In the era of two major ground wars, occupation, and counter-insurgency, it's a fair question that taxpayers and policymakers bring up when they ask about the value for the U.S. in maintaining the world's most capable and advanced surface Navy.
This week's precision raid into Somalia for the purpose of neutralizing AQ leader Saleh Ali Saleh Nabhan demonstrates one major advantage the Navy gives you: forward basing.
Remember, you can position troops and aircraft anywhere in the world, but only with someone else's permission. In the recent case of Manas Air Base in Kyrgyzstan, you might have a willing landlord until a third party raises a stink, only to see the rent suddenly vastly increased and you find you're allowed to stay after all.
Why go through all that heartache?
You can position any Navy asset that you'd like to 12 or more nautical miles off anyone else's coast -- legally, and without anyone else's express-written consent.
Of course, there are many more functions the Navy serves, not least of which is the major-league size deterrent that it serves to would-be bad actors internationally (and yes, while piracy sounds fascinating and garners the headlines, give a closer look to its actual cost).

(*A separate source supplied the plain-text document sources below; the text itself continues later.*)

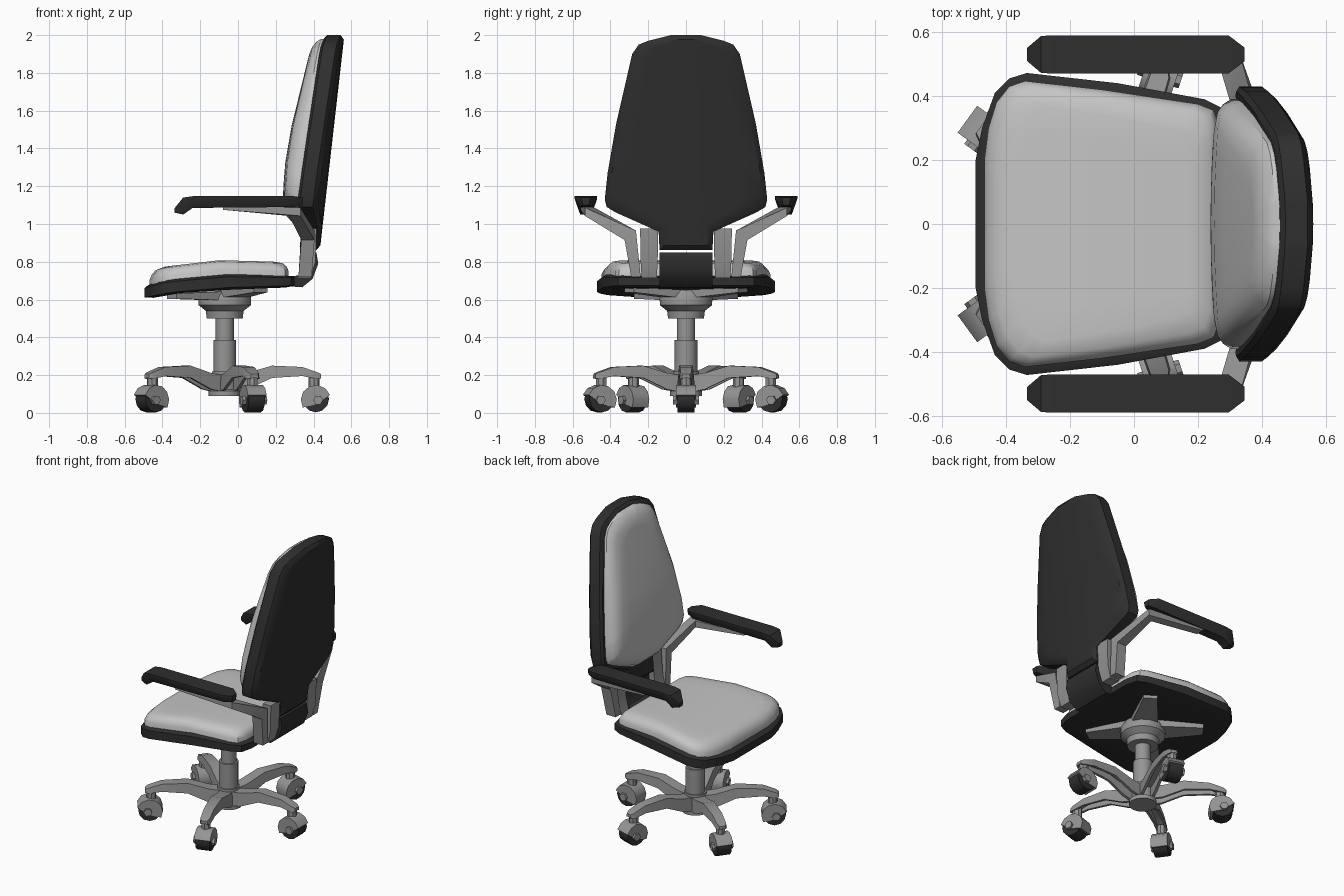
import bpy, bmesh, math
from mathutils import Matrix, Vector

if "Cube" in bpy.data.objects:
    bpy.data.objects.remove(bpy.data.objects["Cube"])


def material(name, v):
    m = bpy.data.materials.new(name)
    m.diffuse_color = (v, v, v, 1)
    m.use_nodes = True
    m.node_tree.nodes["Principled BSDF"].inputs["Base Color"].default_value = m.diffuse_color
    return m


DARK = material("dark plastic", 0.028)
GREY = material("mid grey metal", 0.30)
LIGHT = material("light grey fabric", 0.56)
ID = Matrix.Identity(4)


def mesh(name, verts, faces, mat, M=ID):
    bm = bmesh.new()
    vs = [bm.verts.new(M @ Vector(v)) for v in verts]
    for f in faces:
        bm.faces.new([vs[i] for i in f])
    bmesh.ops.recalc_face_normals(bm, faces=bm.faces)
    me = bpy.data.meshes.new(name)
    bm.to_mesh(me)
    bm.free()
    me.materials.append(mat)
    ob = bpy.data.objects.new(name, me)
    bpy.context.collection.objects.link(ob)
    return ob


def loft(name, rings, mat, M=ID):
    n = len(rings[0])
    verts = [v for r in rings for v in r]
    faces = [(k * n + i, k * n + (i + 1) % n, (k + 1) * n + (i + 1) % n, (k + 1) * n + i)
             for k in range(len(rings) - 1) for i in range(n)]
    faces += [tuple(range(n)), tuple(range(len(verts) - n, len(verts)))]
    return mesh(name, verts, faces, mat, M)


def prism_y(name, pts, half, mat, M=ID):
    return loft(name, [[(x, y, z) for x, z in pts] for y in (-half, half)], mat, M)


def lathe(name, profile, mat, cx, n=16, M=ID):
    ang = [2 * math.pi * i / n for i in range(n)]
    return loft(name, [[(cx + r * math.cos(a), r * math.sin(a), z) for a in ang]
                       for r, z in profile], mat, M)


def beam(name, stations, mat, M=ID):
    # each station: centre, half-width vector, half-height vector
    rings = []
    for c, a, b in stations:
        c, a, b = Vector(c), Vector(a), Vector(b)
        rings.append([c + a + b, c - a + b, c - a - b, c + a - b])
    return loft(name, rings, mat, M)


def lerp(table, x):
    for (x0, y0), (x1, y1) in zip(table, table[1:]):
        if x <= x1:
            return y0 + (y1 - y0) * (x - x0) / (x1 - x0)
    return table[-1][1]


def pad(name, half, layers, place, mat):
    """Symmetric padded slab: half outline (y, v), layers (scale, depth)."""
    cols = [1, .75, .4, 0, -.4, -.75, -1]
    m, c = len(half), len(cols)
    vm = (half[0][1] + half[-1][1]) / 2
    rim = ([(i, 0) for i in range(m)] + [(m - 1, j) for j in range(1, c)] +
           [(i, c - 1) for i in range(m - 2, -1, -1)] + [(0, j) for j in range(c - 2, 0, -1)])
    verts, faces, maps = [], [], []
    for k, (s, t) in enumerate(layers):
        full = k in (0, len(layers) - 1)
        d = {}
        for i, j in ([(i, j) for i in range(m) for j in range(c)] if full else rim):
            y, v = half[i]
            inset = (1 - s) * 0.4
            v = v + inset * max(-1, min(1, (vm - v) / 0.3))
            y = max(0.02, y - inset)
            d[i, j] = len(verts)
            verts.append(place(y * cols[j], v, t))
        maps.append(d)
        if full:
            faces += [(d[i, j], d[i + 1, j], d[i + 1, j + 1], d[i, j + 1])
                      for i in range(m - 1) for j in range(c - 1)]
    for a, b in zip(maps, maps[1:]):
        for p, q in zip(rim, rim[1:] + rim[:1]):
            faces.append((a[p], a[q], b[q], b[p]))
    return mesh(name, verts, faces, mat)


# Seat shell and cushion
ZT = [(-.5, .67), (-.4, .70), (-.1, .735), (.3, .725), (.4, .72)]
ZB = [(-.5, .60), (-.3, .635), (0, .655), (.3, .665), (.4, .67)]
seat_half = [(.2, -.495), (.3, -.475), (.41, -.435), (.455, -.39), (.472, -.335),
             (.44, -.05), (.39, .22), (.36, .28), (.28, .30)]
pad("seat_shell", seat_half, [(.88, 0), (1, .15), (1, .85), (.95, 1)],
    lambda y, x, t: (x, y, lerp(ZB, x) + t * (lerp(ZT, x) - lerp(ZB, x))), DARK)
cush_half = [(.2, -.468), (.3, -.455), (.38, -.43), (.43, -.39), (.447, -.34),
             (.42, -.1), (.375, .2), (.355, .25), (.3, .268)]
pad("seat_cushion", cush_half, [(1, -.03), (1, .025), (.97, .05), (.92, .066), (.8, .073)],
    lambda y, x, t: (x, y, lerp(ZT, x) + t), LIGHT)


# Backrest shell and cushion
def rear(y, z):
    return .44 + (z - .92) * .114 - .24 * y * y


back_half = [(.14, .862), (.145, .96), (.37, 1.06), (.42, 1.09), (.43, 1.13), (.415, 1.27),
             (.37, 1.53), (.285, 1.9), (.25, 1.95), (.20, 1.97), (.08, 2.0)]
pad("back_shell", back_half, [(.94, 0), (1, .02), (1, .09), (.96, .105)],
    lambda y, z, t: (rear(y, z) - t, y, z), DARK)
XF = [(.9, .275), (1.1, .238), (1.2, .24), (1.38, .255), (1.55, .29), (1.93, .385), (2, .41)]
bcush_half = [(.12, 1.0), (.32, 1.08), (.375, 1.11), (.39, 1.15), (.378, 1.27),
              (.335, 1.53), (.255, 1.88), (.22, 1.93), (.17, 1.955), (.08, 1.98)]


def back_place(y, z, t):
    b, f = rear(y, z) - .09, lerp(XF, z) + .12 * y * y
    return (b + t * (f - b), y, z)


pad("back_cushion", bcush_half, [(1, -.1), (1, .45), (.96, .75), (.9, .93), (.8, 1)],
    back_place, LIGHT)

# Strap joining seat to back
prism_y("back_strap", [(.2, .675), (.34, .665), (.395, .71), (.425, .79), (.415, .85),
                       (.375, .85), (.375, .78), (.345, .73), (.2, .715)], .14, DARK)

# Arms, brackets and arm pads on both sides
for s, side in ((1, "left"), (-1, "right")):
    M = Matrix.Diagonal((1, s, 1, 1))
    beam("back_bracket_" + side, [((.35, .195, .715), (.035, 0, 0), (0, .04, 0)),
                                  ((.375, .195, .80), (.035, 0, 0), (0, .045, 0)),
                                  ((.385, .195, .975), (.03, 0, 0), (0, .048, 0))], GREY, M)
    beam("arm_support_" + side, [((.355, .265, .72), (.035, 0, 0), (0, .025, 0)),
                                 ((.37, .295, .94), (.035, 0, 0), (0, .03, -.025)),
                                 ((.30, .51, 1.065), (.03, .025, 0), (0, 0, -.022)),
                                 ((-.08, .53, 1.085), (0, .028, 0), (0, 0, -.01))], GREY, M)
    pads = [(-.335, .02, .015, 1.085, 1.06), (-.29, .058, .03, 1.14, 1.05),
            (-.24, .06, .032, 1.147, 1.085), (.295, .06, .032, 1.147, 1.09),
            (.345, .022, .015, 1.14, 1.10)]
    loft("arm_pad_" + side, [[(x, .53 + wt, zt), (x, .53 + wt, zt - .012), (x, .53 + wb, zb),
                              (x, .53 - wb, zb), (x, .53 - wt, zt - .012), (x, .53 - wt, zt)]
                             for x, wt, wb, zt, zb in pads], DARK, M)
    # Support arms under the seat
    beam("seat_arm_rear_" + side, [((-.07, 0, .625), (.08, -.05, 0), (0, 0, .025)),
                                   ((.12, .30, .65), (.035, -.025, 0), (0, 0, .012))], GREY, M)
    beam("seat_arm_front_" + side, [((-.07, 0, .62), (.05, .08, 0), (0, 0, .025)),
                                    ((-.35, .24, .618), (.025, .035, 0), (0, 0, .014))], GREY, M)

# Gas column, mechanism and hub
CX = -.07
lathe("tilt_mechanism", [(.095, .50), (.10, .54), (.138, .57), (.14, .61), (.12, .65)], GREY, CX)
lathe("column_upper", [(.048, .36), (.048, .51)], GREY, CX)
lathe("column_lower", [(.06, .2), (.06, .385)], GREY, CX)
lathe("base_hub", [(.085, .09), (.085, .115), (.068, .125), (.068, .22)], GREY, CX)

# Five legs with casters
leg = [(.04, .045, .20, .11), (.12, .046, .212, .125), (.25, .043, .25, .185),
       (.41, .037, .243, .195), (.49, .034, .215, .18), (.51, .022, .205, .182)]


def arc(r, a0, a1, n, x, z):
    return [(x + r * math.cos(math.radians(a0 + (a1 - a0) * i / n)),
             z + r * math.sin(math.radians(a0 + (a1 - a0) * i / n))) for i in range(n + 1)]


RC = .482
for k in range(5):
    M = Matrix.Translation((CX, 0, 0)) @ Matrix.Rotation(math.radians(72 * k), 4, 'Z')
    loft(f"base_leg_{k}", [[(r, w, zb), (r, w * .85, zt), (r, -w * .85, zt), (r, -w, zb),
                            (r, -w * .6, zb), (r, -w * .6, zt - .02), (r, w * .6, zt - .02),
                            (r, w * .6, zb)] for r, w, zt, zb in leg], GREY, M)
    lathe(f"caster_stem_{k}", [(.03, .12), (.03, .20)], GREY, RC - .01, 8, M)
    prism_y(f"caster_wheel_{k}", arc(.07, 0, 330, 11, RC, .073), .045, DARK, M)
    prism_y(f"caster_hood_{k}", arc(.08, 20, 210, 6, RC, .068) + [(RC, .045)], .052, GREY, M)
    prism_y(f"caster_hub_{k}", arc(.026, 0, 300, 5, RC + .012, .068), .068, GREY, M)

# Soft shading with crisp edges
bpy.ops.object.select_all(action='SELECT')
bpy.context.view_layer.objects.active = bpy.data.objects["seat_cushion"]
bpy.ops.object.shade_smooth_by_angle(angle=math.radians(35))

But one of the big ones, right off the bat, is the forward basing/staging opportunity it affords the high-level decisionmakers.